Infected after Fall

At first the postman sustained soft tissue injuries, along with lacerations and grazing to his right leg. However, these abrasions became infected shortly after the accident and required antibiotic treatment.

The postman also sustained injuries to his back, his left shoulder and his elbow, and for about a week after the incident he suffered shock and nausea.

Householder at Fault

Instructed by the postman's union, the Communication Workers Union (CWU), Simpson Millar LLP's Misty Cawley wrote to the householder alleging a number of breaches of statutory duties, basically meaning that they were at fault due to failures in their property's safety.

"As occupiers of the property, they had failed to provide safe access for the postman and neglected to properly maintain their coal cellar cover," Misty said. "Given there were no barriers or warning signs in place to alert visitors to the danger, the owners had clearly exposed him to a risk of injury that was foreseeable in the circumstances."

Denied Responsibility for 3 Years

"The householders refused to accept responsibility for more than 3 years," Misty noted. "Court proceedings were issued and we arranged for the postman to be examined by an independent medical expert."

"Despite providing photographs of the defective cover and acknowledging that it had been replaced shortly after the accident, the owner maintained that the cover had been replaced due to theft and not because of the defect."

"However, no evidence was provided to support this and the householder eventually conceded.
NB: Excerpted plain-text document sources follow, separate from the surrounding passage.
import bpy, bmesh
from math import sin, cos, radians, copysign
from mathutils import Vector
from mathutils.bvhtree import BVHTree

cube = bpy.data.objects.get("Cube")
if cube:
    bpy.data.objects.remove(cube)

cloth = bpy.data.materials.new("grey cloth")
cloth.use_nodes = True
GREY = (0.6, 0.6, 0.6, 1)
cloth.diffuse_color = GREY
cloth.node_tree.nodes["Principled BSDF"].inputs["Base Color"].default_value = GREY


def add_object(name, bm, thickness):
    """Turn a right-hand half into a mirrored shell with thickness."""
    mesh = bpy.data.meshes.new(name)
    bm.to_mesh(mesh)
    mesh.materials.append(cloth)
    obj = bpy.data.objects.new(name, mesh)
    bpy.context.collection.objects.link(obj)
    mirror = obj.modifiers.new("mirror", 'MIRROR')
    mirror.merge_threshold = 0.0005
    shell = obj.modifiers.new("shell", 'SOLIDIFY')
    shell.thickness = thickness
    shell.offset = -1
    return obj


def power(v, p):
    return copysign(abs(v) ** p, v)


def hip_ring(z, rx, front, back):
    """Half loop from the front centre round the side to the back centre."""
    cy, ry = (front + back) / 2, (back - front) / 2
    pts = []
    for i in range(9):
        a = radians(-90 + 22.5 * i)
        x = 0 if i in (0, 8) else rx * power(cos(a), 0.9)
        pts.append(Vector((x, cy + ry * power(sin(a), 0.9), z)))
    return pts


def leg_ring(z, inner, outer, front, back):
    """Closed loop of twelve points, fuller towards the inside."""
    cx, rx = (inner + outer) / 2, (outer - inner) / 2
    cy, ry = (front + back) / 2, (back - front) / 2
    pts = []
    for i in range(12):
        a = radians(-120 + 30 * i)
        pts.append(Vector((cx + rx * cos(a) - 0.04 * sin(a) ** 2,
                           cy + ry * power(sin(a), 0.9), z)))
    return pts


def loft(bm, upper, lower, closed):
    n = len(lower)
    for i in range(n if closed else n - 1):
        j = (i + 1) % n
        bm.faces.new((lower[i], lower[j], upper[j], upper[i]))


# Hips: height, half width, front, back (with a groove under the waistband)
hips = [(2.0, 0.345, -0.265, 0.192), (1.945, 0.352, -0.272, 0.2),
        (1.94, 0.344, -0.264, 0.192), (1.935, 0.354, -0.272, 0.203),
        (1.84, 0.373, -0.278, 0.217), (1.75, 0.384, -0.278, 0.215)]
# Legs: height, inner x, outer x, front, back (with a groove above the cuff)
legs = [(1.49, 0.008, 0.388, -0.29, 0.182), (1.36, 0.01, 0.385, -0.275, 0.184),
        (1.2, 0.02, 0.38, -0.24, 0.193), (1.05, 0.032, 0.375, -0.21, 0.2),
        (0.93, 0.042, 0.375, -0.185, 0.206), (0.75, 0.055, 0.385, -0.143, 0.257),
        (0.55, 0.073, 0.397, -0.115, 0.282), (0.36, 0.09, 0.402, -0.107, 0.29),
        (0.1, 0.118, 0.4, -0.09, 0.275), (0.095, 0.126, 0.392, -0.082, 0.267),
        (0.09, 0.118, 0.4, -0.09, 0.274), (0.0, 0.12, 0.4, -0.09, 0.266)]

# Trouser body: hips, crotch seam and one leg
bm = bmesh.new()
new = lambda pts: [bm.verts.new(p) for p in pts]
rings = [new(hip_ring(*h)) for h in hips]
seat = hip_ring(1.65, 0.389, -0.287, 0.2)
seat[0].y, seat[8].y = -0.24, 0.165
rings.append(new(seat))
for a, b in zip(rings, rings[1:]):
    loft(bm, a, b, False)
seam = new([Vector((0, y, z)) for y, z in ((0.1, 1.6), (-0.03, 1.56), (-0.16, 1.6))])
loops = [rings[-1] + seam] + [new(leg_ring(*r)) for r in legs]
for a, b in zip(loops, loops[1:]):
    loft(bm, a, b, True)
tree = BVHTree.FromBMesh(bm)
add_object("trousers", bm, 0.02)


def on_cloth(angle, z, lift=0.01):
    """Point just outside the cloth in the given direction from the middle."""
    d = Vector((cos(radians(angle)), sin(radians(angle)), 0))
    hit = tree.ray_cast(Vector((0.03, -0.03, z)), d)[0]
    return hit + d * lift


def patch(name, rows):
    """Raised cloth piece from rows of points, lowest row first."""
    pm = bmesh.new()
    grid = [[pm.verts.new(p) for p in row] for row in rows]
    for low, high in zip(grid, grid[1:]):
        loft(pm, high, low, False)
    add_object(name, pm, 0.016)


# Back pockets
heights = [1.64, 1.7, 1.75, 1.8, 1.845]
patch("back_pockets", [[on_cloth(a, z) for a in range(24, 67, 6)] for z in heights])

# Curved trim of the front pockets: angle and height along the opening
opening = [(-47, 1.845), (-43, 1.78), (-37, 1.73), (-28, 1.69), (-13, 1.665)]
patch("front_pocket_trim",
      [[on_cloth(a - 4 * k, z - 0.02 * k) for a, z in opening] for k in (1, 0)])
We achieved an amicable compensation settlement for the postman of £7,500."

Top tips to take away:

  • Householders must make sure that any defect on their property which could present risks to visitors is clearly identified – or, better still, fixed as soon as it's discovered
  • If you're injured on someone's private property and it's not your fault, the property owner is probably liable to pay compensation

News Archive

Get In Touch